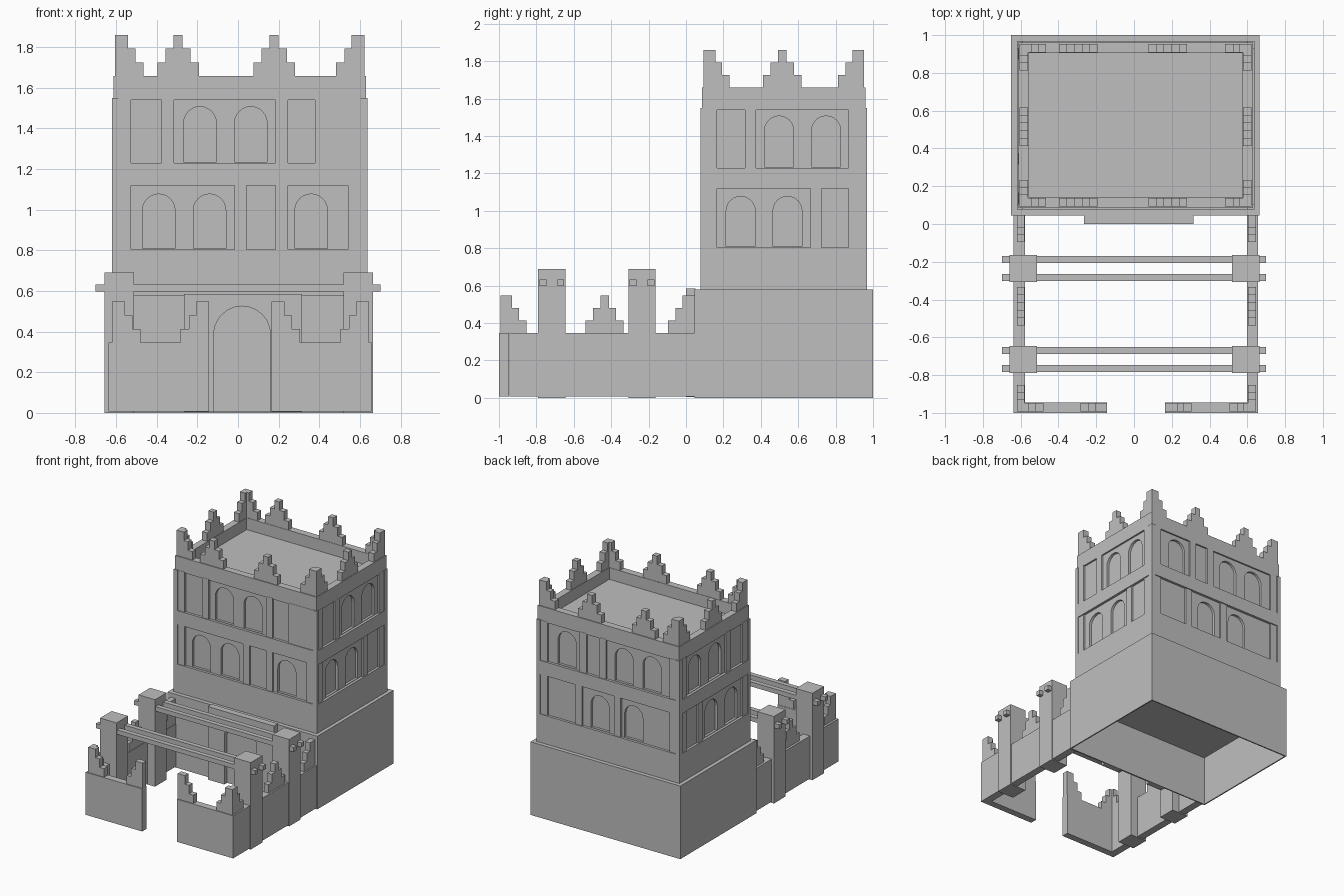
import bpy, bmesh, math
from mathutils import Matrix

cube = bpy.data.objects.get("Cube")
if cube:
    bpy.data.objects.remove(cube, do_unlink=True)

stone = bpy.data.materials.new("grey_stone")
stone.use_nodes = True
GREY = (0.52, 0.52, 0.52, 1)
stone.diffuse_color = GREY
stone.node_tree.nodes["Principled BSDF"].inputs["Base Color"].default_value = GREY


def add_box(bm, x, y, z):
    """Add a box spanning the three (low, high) ranges."""
    spans = [sorted(s) for s in (x, y, z)]
    size = [b - a for a, b in spans]
    mid = [(a + b) / 2 for a, b in spans]
    bmesh.ops.create_cube(bm, size=1, matrix=Matrix.Translation(mid) @ Matrix.Diagonal((*size, 1)))


def finish(bm, name):
    bmesh.ops.recalc_face_normals(bm, faces=bm.faces)
    mesh = bpy.data.meshes.new(name)
    bm.to_mesh(mesh)
    bm.free()
    mesh.materials.append(stone)
    obj = bpy.data.objects.new(name, mesh)
    bpy.context.collection.objects.link(obj)
    return obj


def boxes(name, spans):
    bm = bmesh.new()
    for span in spans:
        add_box(bm, *span)
    return finish(bm, name)


def carve(obj, cutter):
    """Subtract the cutter and remove it."""
    cutter.hide_render = True
    mod = obj.modifiers.new("carve", "BOOLEAN")
    mod.operation, mod.solver, mod.object = "DIFFERENCE", "EXACT", cutter
    graph = bpy.context.evaluated_depsgraph_get()
    mesh = bpy.data.meshes.new_from_object(obj.evaluated_get(graph))
    obj.modifiers.clear()
    obj.data = mesh
    bpy.data.objects.remove(cutter, do_unlink=True)


def add_arch(bm, place, lo, hi, z0, z1, d0, d1):
    """Add an arched prism; place maps (along, depth, z) to a point."""
    r, mid, n = (hi - lo) / 2, (lo + hi) / 2, 12
    rise = min(r, (z1 - z0) * 0.3)
    pts = [(lo, z0), (hi, z0)]
    pts += [(mid + r * math.cos(math.pi * i / n), z1 - rise + rise * math.sin(math.pi * i / n))
            for i in range(n + 1)]
    near = [bm.verts.new(place(u, d0, z)) for u, z in pts]
    far = [bm.verts.new(place(u, d1, z)) for u, z in pts]
    bm.faces.new(near)
    bm.faces.new(far[::-1])
    for i in range(len(pts)):
        j = (i + 1) % len(pts)
        bm.faces.new((near[i], far[i], far[j], near[j]))


# Base block, hollow underneath, with a shallow gate porch
base = boxes("base_block", [((-0.65, 0.665), (0.045, 1), (0, 0.58))])
carve(base, boxes("base_cutter", [((-0.64, 0.655), (0.055, 0.99), (-0.1, 0.4))]))
porch = boxes("gate_porch", [((-0.265, 0.315), (0, 0.05), (0.005, 0.585))])
bm = bmesh.new()
add_arch(bm, lambda u, d, z: (u, d, z), -0.12, 0.16, -0.1, 0.525, -0.05, 0.035)
carve(porch, finish(bm, "gate_cutter"))

# Tower body
X0, X1, Y0, Y1 = -0.62, 0.637, 0.078, 0.968
ROWS = {"low": (0.805, 1.12), "high": (1.23, 1.55)}
tower = boxes("tower_body", [((X0, X1), (Y0, Y1), (0.57, 1.55))])

# Each side: mapping from (along, depth, z), band range
SIDES = {
    "front": (lambda u, d, z: (u, Y0 + d, z), (-0.587, 0.602)),
    "back": (lambda u, d, z: (u, Y1 - d, z), (-0.587, 0.602)),
    "left": (lambda u, d, z: (X1 - d, u, z), (0.107, 0.93)),
    "right": (lambda u, d, z: (X0 + d, u, z), (0.107, 0.93)),
}
SIDE_ARCHES = {"low": (0.215, 0.465), "high": (0.42, 0.672)}
ARCHES = {
    "front": {"low": (-0.47, -0.22, 0.28), "high": (-0.267, -0.017)},
    "back": {"low": (0.01, -0.285), "high": (0.3, -0.2, -0.445)},
    "left": SIDE_ARCHES, "right": SIDE_ARCHES,
}
SIDE_STRIPS = {"low": (0.665,), "high": (0.315,)}
STRIPS = {
    "front": {"low": (-0.017, 0.185), "high": (-0.376, 0.185)},
    "back": {"low": (-0.1, 0.24), "high": (0.2, 0.03)},
    "left": SIDE_STRIPS, "right": SIDE_STRIPS,
}
DEPTH, STRIP = 0.02, 0.06


def side_box(bm, place, u0, u1, d0, d1, z0, z1):
    a, b = place(u0, d0, z0), place(u1, d1, z1)
    add_box(bm, *zip(a, b))


bands, arches, strips = bmesh.new(), bmesh.new(), bmesh.new()
for side, (place, (lo, hi)) in SIDES.items():
    for row, (z0, z1) in ROWS.items():
        top = z1 + (0.02 if row == "high" else 0)
        side_box(bands, place, lo, hi, -0.05, DEPTH, z0, top)
        width = 0.16 if side in ("front", "back") else 0.155
        for u in ARCHES[side][row]:
            add_arch(arches, place, u, u + width, z0 + 0.004, z1 - 0.043, -0.05, DEPTH + 0.02)
        for u in (lo, hi - STRIP, *STRIPS[side][row]):
            side_box(strips, place, u, u + STRIP, 0.006, DEPTH + 0.005, z0, z1 - 0.002)
# Blank panel at the end of the upper front row
side_box(strips, SIDES["front"][0], 0.38, 0.545, 0.006, DEPTH + 0.005, 1.23, 1.548)
carve(tower, finish(bands, "band_cutter"))
carve(tower, finish(arches, "arch_cutter"))
finish(strips, "wall_pilasters")

# Roof parapet around a sunken floor
PX, PY, T = (-0.612, 0.63), (0.086, 0.96), 0.055
boxes("roof_parapet", [
    (PX, (PY[0], PY[0] + T), (1.54, 1.658)),
    (PX, (PY[1] - T, PY[1]), (1.54, 1.658)),
    ((PX[0], PX[0] + T), (PY[0] + T, PY[1] - T), (1.54, 1.658)),
    ((PX[1] - T, PX[1]), (PY[0] + T, PY[1] - T), (1.54, 1.658)),
])
boxes("roof_floor", [((-0.56, 0.58), (0.135, 0.91), (1.53, 1.565))])

# Stepped merlons
RISE = 0.067


def merlon(bm, axis, across, z, centre=None, end=None, direction=1):
    """Full merlon about a centre, or half merlon falling away from an end."""
    for i in range(3):
        if end is None:
            half = 0.102 - 0.04 * i
            span = (centre - half, centre + half)
        else:
            span = (end, end + direction * (0.14, 0.1, 0.064)[i])
        level = (z + RISE * i, z + RISE * (i + 1))
        add_box(bm, *((span, across) if axis == "x" else (across, span)), level)


bm = bmesh.new()
MX, MY, M = (-0.605, 0.623), (0.093, 0.953), 0.045
for y in MY:
    across = (y, y + M) if y == MY[0] else (y - M, y)
    for c in (-0.295, 0.178):
        merlon(bm, "x", across, 1.658, centre=c)
    merlon(bm, "x", across, 1.658, end=MX[0])
    merlon(bm, "x", across, 1.658, end=MX[1], direction=-1)
for x in MX:
    across = (x, x + M) if x == MX[0] else (x - M, x)
    merlon(bm, "y", across, 1.658, centre=0.515)
    merlon(bm, "y", across, 1.658, end=MY[0])
    merlon(bm, "y", across, 1.658, end=MY[1], direction=-1)
finish(bm, "roof_merlons")

# Courtyard walls with a gap for the gate
WX, WT = (-0.637, 0.657), 0.06
boxes("courtyard_walls", [
    ((WX[0], -0.142), (-1, -0.945), (0.008, 0.346)),
    ((0.165, WX[1]), (-1, -0.945), (0.008, 0.346)),
    ((WX[0], WX[0] + WT), (-0.945, 0.05), (0.008, 0.346)),
    ((WX[1] - WT, WX[1]), (-0.945, 0.05), (0.008, 0.346)),
])
bm = bmesh.new()
front = (-0.993, -0.948)
for end, way in ((-0.62, 1), (-0.142, -1), (0.165, 1), (0.645, -1)):
    merlon(bm, "x", front, 0.346, end=end, direction=way)
for across in ((-0.62, -0.58), (0.603, 0.645)):
    merlon(bm, "y", across, 0.346, centre=-0.435)
    merlon(bm, "y", across, 0.346, end=-0.993)
    merlon(bm, "y", across, 0.346, end=0.045, direction=-1)
finish(bm, "courtyard_merlons")

# Pergola pillars and paired beams
pillars, beams = [], []
for y in (-0.79, -0.308):
    for x in (-0.658, 0.52):
        pillars.append(((x, x + 0.145), (y, y + 0.145), (0, 0.69)))
    for dy in (0.006, 0.102):
        beams.append(((-0.7, 0.7), (y + dy, y + dy + 0.037), (0.597, 0.633)))
boxes("pergola_pillars", pillars)
boxes("pergola_beams", beams)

(Instructions to follow):
When a line of the records holds the word "back", copy that line.

(Answer section):
    "back": (lambda u, d, z: (u, Y1 - d, z), (-0.587, 0.602)),
    "back": {"low": (0.01, -0.285), "high": (0.3, -0.2, -0.445)},
    "back": {"low": (-0.1, 0.24), "high": (0.2, 0.03)},
        width = 0.16 if side in ("front", "back") else 0.155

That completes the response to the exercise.